_EXERCISE INSTRUCTIONS_. Counting the line with "u = Vector(ref).cross(t).normalized()" as the last one, copy out the lines of the data exactly from the first onward.

_THE INPUT_.
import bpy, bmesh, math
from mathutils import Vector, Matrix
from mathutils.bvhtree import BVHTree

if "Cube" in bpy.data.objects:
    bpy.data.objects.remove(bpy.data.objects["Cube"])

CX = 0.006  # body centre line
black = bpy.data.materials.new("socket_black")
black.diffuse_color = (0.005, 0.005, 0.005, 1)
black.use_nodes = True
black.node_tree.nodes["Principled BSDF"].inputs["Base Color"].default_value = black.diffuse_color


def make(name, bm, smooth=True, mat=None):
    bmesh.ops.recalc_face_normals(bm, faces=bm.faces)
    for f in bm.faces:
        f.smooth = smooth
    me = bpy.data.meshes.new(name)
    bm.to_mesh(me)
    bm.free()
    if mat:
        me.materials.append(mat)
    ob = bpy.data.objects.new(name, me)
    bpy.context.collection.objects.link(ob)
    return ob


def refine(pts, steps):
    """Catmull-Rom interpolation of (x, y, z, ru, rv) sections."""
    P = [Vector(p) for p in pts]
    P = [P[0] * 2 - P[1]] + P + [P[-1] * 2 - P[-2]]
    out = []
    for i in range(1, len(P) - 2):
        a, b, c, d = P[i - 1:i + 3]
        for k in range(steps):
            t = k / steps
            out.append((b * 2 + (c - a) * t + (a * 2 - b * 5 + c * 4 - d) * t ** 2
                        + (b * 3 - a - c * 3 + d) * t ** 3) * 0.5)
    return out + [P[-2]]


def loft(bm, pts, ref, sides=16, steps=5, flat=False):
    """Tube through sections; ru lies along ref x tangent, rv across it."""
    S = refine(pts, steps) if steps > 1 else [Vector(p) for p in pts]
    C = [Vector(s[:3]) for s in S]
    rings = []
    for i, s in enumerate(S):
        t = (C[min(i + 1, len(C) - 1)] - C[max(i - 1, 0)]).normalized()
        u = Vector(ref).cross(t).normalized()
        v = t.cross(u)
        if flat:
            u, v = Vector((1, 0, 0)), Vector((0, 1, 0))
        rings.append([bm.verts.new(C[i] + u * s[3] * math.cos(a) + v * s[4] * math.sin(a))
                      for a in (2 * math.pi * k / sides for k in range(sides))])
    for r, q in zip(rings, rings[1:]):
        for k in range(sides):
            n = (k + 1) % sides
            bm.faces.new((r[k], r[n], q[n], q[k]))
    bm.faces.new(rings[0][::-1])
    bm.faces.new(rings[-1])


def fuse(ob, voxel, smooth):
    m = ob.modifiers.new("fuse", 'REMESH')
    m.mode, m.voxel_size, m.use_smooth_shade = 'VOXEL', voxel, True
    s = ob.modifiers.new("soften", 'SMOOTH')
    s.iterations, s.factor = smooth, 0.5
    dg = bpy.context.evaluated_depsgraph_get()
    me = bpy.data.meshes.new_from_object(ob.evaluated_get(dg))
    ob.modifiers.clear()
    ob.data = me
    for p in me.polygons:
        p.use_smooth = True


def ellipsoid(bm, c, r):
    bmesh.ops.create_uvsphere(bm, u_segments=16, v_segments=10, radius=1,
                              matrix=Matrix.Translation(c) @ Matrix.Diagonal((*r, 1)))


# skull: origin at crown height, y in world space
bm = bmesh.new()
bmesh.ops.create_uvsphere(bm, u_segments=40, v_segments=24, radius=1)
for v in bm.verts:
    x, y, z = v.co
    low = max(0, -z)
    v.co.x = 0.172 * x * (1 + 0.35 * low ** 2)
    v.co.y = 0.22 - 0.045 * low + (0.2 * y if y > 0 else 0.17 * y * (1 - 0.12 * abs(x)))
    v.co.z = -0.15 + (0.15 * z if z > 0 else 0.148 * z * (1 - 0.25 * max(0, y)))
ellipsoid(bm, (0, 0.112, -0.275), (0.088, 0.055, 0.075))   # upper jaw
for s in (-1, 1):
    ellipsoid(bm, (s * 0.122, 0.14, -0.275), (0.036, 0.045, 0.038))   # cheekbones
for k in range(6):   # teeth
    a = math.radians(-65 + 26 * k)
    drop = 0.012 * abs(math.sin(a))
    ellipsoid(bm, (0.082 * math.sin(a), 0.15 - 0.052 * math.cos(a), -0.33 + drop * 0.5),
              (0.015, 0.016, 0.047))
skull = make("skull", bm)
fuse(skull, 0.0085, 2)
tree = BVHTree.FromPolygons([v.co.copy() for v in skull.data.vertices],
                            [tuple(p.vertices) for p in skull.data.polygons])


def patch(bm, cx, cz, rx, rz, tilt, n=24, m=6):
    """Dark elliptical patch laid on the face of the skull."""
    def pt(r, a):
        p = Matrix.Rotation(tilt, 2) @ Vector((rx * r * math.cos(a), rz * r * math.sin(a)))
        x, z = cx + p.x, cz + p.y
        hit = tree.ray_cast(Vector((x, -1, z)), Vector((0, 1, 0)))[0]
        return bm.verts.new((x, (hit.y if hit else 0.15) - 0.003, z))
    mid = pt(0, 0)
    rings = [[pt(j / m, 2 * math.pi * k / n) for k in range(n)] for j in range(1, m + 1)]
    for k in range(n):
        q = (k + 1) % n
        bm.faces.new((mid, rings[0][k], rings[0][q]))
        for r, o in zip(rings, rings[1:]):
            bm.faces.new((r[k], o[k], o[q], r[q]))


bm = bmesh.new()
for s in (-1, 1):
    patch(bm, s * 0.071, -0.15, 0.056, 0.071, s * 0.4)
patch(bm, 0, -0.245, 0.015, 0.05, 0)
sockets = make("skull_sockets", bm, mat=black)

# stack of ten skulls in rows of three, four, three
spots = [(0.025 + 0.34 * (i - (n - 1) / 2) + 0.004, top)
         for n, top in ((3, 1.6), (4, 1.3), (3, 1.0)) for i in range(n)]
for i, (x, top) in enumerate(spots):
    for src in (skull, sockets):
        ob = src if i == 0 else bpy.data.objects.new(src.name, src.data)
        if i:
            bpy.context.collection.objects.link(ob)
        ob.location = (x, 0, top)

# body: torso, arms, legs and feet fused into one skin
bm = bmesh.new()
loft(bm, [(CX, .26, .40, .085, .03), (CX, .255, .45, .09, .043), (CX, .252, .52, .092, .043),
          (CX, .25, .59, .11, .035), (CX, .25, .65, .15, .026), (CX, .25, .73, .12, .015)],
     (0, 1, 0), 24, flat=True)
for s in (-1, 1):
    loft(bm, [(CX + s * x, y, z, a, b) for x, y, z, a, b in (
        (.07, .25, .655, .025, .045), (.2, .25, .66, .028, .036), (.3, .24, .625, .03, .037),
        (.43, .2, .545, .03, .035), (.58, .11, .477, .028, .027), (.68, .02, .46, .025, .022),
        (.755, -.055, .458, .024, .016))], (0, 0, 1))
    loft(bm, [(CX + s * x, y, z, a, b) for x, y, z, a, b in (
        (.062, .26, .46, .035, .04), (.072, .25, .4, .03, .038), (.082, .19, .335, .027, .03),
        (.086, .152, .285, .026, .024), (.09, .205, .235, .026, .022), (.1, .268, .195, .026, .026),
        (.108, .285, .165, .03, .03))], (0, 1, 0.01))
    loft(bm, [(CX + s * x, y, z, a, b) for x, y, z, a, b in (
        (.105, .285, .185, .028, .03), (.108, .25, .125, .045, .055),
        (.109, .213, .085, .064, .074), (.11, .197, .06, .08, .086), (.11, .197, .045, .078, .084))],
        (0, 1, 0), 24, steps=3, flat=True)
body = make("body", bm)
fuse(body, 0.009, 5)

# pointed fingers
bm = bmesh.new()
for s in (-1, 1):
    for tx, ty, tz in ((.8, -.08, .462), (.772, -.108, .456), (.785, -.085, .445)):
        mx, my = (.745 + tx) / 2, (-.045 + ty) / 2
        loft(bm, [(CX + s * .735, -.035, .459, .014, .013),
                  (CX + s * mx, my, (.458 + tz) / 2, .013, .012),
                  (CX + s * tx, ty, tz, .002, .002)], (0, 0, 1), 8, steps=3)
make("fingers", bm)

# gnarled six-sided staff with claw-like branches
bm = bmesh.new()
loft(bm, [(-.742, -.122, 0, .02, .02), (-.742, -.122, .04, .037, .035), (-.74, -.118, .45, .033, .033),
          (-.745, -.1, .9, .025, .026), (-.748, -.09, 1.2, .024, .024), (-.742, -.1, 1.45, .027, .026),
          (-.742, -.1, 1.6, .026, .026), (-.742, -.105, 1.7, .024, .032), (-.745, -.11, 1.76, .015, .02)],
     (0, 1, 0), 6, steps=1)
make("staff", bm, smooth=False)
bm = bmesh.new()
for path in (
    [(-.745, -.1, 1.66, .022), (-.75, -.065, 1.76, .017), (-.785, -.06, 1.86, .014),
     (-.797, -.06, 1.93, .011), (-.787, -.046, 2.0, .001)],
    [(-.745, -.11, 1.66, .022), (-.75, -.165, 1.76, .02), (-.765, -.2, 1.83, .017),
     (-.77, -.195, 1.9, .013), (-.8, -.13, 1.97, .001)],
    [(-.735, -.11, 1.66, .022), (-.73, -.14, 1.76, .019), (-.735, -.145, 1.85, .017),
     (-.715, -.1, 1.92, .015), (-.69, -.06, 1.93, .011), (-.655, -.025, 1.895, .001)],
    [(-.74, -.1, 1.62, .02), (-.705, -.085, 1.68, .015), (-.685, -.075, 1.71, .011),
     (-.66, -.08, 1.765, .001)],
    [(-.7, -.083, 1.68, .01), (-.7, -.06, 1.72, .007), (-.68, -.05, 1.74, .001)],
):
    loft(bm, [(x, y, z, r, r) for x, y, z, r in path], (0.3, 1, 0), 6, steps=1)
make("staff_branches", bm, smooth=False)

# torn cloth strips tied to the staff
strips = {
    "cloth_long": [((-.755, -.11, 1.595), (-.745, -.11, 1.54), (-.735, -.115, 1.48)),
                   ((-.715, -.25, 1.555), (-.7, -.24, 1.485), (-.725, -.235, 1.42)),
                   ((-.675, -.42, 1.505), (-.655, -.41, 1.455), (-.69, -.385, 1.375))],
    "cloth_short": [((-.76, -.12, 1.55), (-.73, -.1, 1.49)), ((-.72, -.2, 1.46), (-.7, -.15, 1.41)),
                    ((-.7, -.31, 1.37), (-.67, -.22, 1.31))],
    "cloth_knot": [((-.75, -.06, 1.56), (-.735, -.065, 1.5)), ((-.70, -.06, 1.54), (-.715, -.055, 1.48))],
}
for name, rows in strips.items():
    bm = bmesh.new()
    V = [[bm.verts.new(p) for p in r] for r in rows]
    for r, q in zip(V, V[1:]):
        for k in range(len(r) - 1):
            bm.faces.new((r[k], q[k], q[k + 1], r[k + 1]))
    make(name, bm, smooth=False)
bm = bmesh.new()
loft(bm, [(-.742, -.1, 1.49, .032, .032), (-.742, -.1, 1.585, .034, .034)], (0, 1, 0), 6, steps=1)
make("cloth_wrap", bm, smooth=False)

_EXERCISE RESULT_.
import bpy, bmesh, math
from mathutils import Vector, Matrix
from mathutils.bvhtree import BVHTree

if "Cube" in bpy.data.objects:
    bpy.data.objects.remove(bpy.data.objects["Cube"])

CX = 0.006  # body centre line
black = bpy.data.materials.new("socket_black")
black.diffuse_color = (0.005, 0.005, 0.005, 1)
black.use_nodes = True
black.node_tree.nodes["Principled BSDF"].inputs["Base Color"].default_value = black.diffuse_color


def make(name, bm, smooth=True, mat=None):
    bmesh.ops.recalc_face_normals(bm, faces=bm.faces)
    for f in bm.faces:
        f.smooth = smooth
    me = bpy.data.meshes.new(name)
    bm.to_mesh(me)
    bm.free()
    if mat:
        me.materials.append(mat)
    ob = bpy.data.objects.new(name, me)
    bpy.context.collection.objects.link(ob)
    return ob


def refine(pts, steps):
    """Catmull-Rom interpolation of (x, y, z, ru, rv) sections."""
    P = [Vector(p) for p in pts]
    P = [P[0] * 2 - P[1]] + P + [P[-1] * 2 - P[-2]]
    out = []
    for i in range(1, len(P) - 2):
        a, b, c, d = P[i - 1:i + 3]
        for k in range(steps):
            t = k / steps
            out.append((b * 2 + (c - a) * t + (a * 2 - b * 5 + c * 4 - d) * t ** 2
                        + (b * 3 - a - c * 3 + d) * t ** 3) * 0.5)
    return out + [P[-2]]


def loft(bm, pts, ref, sides=16, steps=5, flat=False):
    """Tube through sections; ru lies along ref x tangent, rv across it."""
    S = refine(pts, steps) if steps > 1 else [Vector(p) for p in pts]
    C = [Vector(s[:3]) for s in S]
    rings = []
    for i, s in enumerate(S):
        t = (C[min(i + 1, len(C) - 1)] - C[max(i - 1, 0)]).normalized()
        u = Vector(ref).cross(t).normalized()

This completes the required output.